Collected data
+ + +

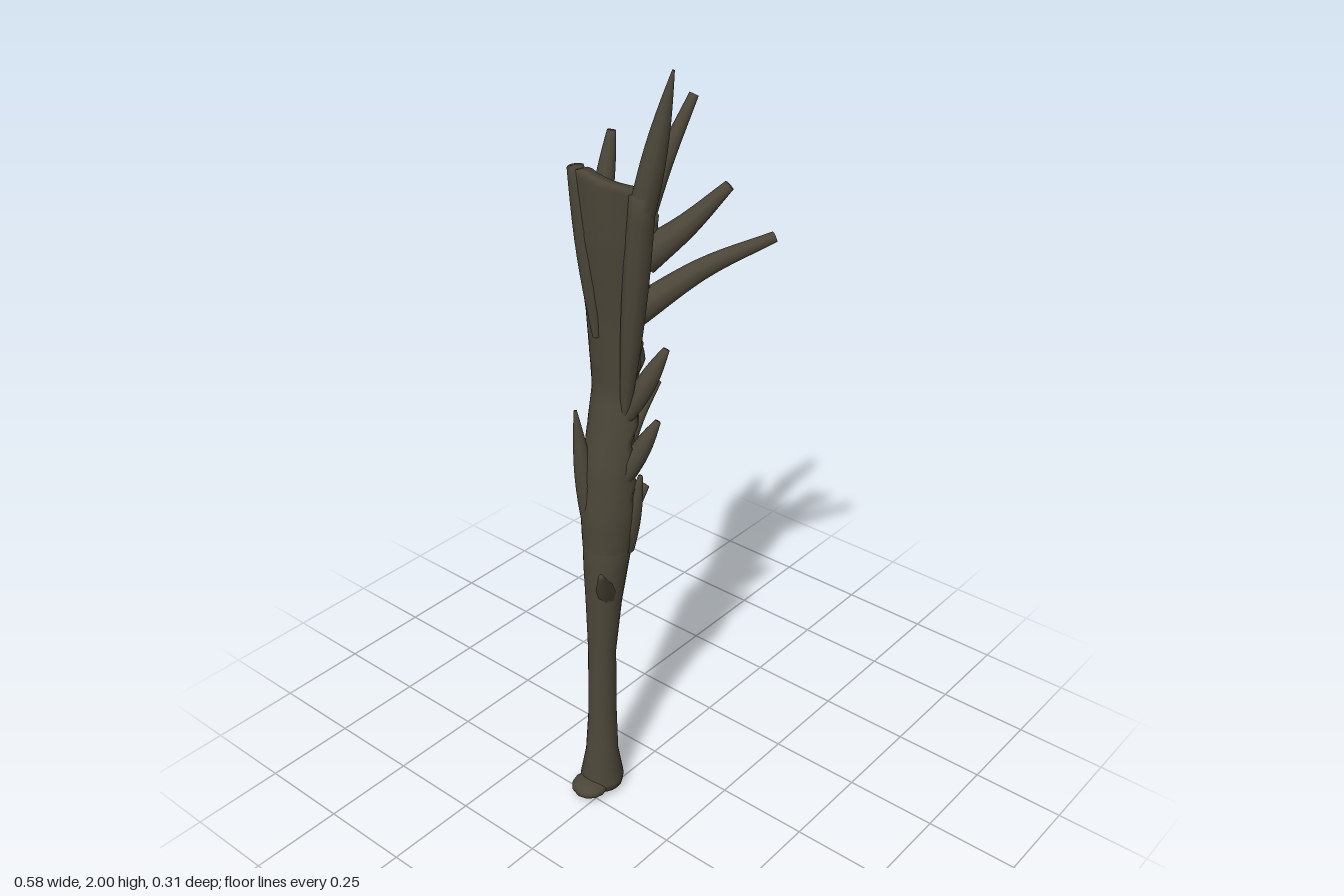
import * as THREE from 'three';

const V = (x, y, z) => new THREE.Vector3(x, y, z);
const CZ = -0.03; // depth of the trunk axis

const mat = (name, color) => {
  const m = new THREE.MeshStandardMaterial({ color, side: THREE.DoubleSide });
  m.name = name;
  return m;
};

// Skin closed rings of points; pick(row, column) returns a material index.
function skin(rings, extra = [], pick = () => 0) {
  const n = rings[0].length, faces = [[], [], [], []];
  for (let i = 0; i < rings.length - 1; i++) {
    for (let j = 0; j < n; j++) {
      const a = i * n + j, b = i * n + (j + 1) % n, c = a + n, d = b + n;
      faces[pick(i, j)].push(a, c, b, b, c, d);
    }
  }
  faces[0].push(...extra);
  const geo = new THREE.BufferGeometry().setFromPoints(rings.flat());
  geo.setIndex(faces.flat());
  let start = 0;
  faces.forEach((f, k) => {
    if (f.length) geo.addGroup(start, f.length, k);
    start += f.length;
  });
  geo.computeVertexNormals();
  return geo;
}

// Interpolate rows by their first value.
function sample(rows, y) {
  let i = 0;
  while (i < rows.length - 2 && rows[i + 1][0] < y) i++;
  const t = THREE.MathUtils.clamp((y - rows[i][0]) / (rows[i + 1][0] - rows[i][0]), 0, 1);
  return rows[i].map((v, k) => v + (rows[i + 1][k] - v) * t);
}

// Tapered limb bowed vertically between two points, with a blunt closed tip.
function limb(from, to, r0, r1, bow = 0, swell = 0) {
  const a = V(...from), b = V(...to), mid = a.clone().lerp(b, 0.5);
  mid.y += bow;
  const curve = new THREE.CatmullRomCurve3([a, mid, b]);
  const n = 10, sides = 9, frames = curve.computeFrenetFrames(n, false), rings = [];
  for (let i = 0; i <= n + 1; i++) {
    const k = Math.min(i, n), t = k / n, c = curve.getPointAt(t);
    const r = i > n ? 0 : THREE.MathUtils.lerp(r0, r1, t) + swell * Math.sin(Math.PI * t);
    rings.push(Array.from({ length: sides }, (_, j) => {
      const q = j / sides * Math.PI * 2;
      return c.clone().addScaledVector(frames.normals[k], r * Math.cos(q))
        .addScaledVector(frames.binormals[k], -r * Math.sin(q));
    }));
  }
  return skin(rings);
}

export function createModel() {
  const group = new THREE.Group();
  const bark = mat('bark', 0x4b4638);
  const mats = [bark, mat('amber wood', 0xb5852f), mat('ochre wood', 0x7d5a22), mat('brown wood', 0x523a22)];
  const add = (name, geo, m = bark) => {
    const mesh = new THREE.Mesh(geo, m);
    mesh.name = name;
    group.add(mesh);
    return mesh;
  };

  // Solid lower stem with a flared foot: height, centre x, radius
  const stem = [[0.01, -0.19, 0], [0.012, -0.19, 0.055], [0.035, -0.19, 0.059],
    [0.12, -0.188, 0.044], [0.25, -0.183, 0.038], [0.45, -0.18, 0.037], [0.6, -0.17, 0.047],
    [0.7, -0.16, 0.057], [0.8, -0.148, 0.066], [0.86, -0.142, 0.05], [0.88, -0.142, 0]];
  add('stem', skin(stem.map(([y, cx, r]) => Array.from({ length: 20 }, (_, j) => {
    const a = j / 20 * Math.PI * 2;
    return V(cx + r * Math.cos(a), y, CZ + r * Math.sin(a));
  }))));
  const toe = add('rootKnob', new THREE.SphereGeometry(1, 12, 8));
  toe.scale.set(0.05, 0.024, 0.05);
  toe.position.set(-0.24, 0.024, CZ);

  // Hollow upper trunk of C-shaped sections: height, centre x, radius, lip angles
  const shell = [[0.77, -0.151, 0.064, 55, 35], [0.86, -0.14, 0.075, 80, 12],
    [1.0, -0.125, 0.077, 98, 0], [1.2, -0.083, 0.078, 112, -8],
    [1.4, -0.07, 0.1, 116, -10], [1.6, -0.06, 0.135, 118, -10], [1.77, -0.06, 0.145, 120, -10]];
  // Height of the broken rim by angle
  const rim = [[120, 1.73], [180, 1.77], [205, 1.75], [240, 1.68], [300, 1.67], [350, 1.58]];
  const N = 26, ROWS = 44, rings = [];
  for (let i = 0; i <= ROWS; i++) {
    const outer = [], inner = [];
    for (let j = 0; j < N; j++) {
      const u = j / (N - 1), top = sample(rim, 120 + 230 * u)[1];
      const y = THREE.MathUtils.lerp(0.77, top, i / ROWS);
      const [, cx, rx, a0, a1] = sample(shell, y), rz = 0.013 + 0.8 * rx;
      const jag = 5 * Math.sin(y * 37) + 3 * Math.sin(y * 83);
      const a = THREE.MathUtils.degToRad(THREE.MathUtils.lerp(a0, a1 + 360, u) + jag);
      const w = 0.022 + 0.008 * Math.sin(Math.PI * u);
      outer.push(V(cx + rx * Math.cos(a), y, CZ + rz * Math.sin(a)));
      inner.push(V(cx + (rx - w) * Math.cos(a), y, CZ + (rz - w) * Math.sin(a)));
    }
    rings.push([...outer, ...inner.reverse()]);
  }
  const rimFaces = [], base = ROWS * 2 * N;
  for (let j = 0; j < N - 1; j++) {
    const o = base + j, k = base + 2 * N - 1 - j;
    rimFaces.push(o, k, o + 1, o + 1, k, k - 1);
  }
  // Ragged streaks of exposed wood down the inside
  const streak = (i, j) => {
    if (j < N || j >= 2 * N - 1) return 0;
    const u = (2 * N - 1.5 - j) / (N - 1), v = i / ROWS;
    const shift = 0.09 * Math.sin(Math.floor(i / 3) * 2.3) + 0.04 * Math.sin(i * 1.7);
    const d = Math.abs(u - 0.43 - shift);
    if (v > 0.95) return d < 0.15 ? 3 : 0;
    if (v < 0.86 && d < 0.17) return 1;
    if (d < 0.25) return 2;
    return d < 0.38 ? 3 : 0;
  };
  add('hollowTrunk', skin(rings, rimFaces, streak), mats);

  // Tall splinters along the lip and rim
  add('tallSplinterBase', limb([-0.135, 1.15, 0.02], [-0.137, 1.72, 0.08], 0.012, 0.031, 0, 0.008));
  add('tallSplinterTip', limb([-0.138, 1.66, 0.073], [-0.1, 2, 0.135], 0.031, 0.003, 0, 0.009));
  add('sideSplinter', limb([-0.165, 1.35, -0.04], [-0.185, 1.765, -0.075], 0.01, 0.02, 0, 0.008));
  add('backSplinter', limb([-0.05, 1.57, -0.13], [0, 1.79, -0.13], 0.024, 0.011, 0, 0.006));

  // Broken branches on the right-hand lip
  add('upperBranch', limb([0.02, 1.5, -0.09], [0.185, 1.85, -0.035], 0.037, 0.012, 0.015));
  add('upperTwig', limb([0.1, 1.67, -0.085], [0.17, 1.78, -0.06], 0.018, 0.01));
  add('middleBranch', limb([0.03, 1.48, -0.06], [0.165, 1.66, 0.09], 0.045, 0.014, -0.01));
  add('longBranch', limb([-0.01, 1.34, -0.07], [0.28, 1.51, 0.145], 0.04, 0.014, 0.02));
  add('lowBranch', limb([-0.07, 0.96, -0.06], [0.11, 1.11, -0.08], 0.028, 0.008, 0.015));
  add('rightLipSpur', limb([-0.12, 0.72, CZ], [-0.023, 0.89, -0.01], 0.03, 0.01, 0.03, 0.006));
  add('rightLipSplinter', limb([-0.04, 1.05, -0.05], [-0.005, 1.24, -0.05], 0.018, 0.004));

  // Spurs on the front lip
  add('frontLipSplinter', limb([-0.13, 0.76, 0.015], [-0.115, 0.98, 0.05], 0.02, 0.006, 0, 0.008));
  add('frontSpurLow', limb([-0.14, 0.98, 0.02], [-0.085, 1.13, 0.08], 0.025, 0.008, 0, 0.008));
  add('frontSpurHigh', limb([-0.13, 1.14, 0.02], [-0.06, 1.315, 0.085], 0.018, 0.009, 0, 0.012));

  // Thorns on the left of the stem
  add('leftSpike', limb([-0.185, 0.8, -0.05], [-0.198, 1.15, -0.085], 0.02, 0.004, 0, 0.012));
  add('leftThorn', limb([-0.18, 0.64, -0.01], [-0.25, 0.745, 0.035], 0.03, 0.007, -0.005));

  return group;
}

+ + +

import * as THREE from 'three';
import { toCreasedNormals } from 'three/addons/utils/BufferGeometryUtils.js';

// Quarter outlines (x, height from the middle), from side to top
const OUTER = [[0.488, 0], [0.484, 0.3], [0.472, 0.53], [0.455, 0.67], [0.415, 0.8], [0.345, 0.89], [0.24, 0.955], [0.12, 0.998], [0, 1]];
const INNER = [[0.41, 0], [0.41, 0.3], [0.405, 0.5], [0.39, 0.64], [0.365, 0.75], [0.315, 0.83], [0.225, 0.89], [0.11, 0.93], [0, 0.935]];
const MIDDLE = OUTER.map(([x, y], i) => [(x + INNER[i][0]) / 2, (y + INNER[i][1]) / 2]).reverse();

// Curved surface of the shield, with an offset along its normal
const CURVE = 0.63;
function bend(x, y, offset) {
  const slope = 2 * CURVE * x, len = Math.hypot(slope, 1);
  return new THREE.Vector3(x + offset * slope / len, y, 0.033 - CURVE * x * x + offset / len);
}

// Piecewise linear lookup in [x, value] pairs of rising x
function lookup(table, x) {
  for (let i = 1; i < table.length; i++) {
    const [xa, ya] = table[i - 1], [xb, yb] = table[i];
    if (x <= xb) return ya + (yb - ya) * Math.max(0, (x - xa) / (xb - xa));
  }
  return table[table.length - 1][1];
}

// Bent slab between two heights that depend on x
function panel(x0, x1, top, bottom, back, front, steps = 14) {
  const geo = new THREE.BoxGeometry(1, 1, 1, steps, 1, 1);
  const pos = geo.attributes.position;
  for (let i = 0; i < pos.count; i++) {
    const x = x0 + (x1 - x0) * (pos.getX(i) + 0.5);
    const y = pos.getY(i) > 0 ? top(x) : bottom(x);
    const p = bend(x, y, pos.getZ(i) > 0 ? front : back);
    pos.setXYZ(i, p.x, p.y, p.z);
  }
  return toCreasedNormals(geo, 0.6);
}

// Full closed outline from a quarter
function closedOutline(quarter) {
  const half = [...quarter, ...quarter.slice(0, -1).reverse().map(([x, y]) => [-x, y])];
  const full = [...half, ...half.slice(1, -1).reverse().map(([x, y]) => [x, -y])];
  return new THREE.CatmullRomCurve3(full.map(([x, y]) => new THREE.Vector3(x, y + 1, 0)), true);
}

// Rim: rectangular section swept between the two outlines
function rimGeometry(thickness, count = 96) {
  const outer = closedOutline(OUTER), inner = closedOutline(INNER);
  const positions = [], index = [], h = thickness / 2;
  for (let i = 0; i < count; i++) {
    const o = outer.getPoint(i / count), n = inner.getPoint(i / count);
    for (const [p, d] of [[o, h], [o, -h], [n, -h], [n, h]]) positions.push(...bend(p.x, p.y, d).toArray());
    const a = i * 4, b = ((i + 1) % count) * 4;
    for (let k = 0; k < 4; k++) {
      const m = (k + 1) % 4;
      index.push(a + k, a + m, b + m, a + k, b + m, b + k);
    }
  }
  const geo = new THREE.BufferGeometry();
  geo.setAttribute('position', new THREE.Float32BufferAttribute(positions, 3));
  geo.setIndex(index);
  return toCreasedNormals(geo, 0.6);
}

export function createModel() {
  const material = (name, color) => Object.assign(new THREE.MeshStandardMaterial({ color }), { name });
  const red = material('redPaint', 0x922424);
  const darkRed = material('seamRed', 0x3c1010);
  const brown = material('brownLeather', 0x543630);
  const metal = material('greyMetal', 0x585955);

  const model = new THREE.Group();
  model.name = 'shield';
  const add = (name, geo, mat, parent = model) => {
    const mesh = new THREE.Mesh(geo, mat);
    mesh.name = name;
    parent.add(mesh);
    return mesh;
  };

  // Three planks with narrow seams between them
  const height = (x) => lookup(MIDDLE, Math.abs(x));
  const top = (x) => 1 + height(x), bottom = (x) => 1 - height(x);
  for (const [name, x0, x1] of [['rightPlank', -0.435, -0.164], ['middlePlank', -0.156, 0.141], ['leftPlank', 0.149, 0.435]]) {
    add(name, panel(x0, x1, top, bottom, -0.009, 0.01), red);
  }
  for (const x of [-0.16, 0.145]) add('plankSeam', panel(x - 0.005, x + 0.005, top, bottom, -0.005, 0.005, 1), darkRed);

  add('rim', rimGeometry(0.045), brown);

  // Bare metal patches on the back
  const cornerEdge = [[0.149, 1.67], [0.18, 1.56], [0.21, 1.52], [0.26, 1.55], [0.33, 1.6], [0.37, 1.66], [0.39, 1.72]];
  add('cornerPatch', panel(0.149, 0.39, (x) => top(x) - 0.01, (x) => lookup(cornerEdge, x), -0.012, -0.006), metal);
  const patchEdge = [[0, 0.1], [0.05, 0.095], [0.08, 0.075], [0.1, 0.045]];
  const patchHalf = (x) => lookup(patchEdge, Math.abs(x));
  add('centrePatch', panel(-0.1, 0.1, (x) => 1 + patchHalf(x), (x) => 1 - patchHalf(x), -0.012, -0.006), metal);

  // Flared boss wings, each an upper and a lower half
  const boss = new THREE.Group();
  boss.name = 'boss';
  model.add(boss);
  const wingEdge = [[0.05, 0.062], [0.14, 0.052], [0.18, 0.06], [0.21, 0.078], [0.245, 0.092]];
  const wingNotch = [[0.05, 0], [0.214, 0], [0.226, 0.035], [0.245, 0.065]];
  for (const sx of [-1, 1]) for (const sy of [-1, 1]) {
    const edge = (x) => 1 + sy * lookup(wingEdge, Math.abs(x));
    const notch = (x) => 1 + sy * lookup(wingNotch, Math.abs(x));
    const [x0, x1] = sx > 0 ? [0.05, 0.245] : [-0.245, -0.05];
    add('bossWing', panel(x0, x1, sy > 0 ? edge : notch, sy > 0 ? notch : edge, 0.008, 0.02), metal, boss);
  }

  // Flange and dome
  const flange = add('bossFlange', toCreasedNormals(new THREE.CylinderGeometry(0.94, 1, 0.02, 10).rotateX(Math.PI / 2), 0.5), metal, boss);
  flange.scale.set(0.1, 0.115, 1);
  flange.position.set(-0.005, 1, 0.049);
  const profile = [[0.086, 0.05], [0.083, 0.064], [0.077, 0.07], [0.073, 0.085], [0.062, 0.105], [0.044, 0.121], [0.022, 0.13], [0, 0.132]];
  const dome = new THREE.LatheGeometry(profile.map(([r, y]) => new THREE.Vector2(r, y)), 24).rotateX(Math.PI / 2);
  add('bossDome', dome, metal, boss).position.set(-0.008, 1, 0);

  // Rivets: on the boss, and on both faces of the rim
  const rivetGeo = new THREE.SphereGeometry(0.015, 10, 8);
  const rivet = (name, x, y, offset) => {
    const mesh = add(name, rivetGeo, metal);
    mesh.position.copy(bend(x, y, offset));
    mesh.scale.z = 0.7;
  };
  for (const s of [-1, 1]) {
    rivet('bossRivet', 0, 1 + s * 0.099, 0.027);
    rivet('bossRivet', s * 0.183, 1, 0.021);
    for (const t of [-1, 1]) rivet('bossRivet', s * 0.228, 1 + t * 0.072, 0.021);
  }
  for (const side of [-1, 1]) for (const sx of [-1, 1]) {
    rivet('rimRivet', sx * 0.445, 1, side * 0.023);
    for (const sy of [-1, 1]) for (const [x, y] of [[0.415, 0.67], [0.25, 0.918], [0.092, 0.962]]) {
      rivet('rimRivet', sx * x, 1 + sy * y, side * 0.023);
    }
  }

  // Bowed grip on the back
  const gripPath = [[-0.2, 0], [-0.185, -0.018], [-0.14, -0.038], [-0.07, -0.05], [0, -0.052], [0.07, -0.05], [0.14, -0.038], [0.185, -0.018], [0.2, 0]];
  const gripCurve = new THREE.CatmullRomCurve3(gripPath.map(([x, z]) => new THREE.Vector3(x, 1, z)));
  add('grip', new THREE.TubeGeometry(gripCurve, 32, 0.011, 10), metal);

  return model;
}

+ + +

**WHAT NEEDS TO BE DONE:** Pull every line with the word "function" from the data.

**RESULT:**
function skin(rings, extra = [], pick = () => 0) {
function sample(rows, y) {
function limb(from, to, r0, r1, bow = 0, swell = 0) {
export function createModel() {
function bend(x, y, offset) {
function lookup(table, x) {
function panel(x0, x1, top, bottom, back, front, steps = 14) {
function closedOutline(quarter) {
function rimGeometry(thickness, count = 96) {
export function createModel() {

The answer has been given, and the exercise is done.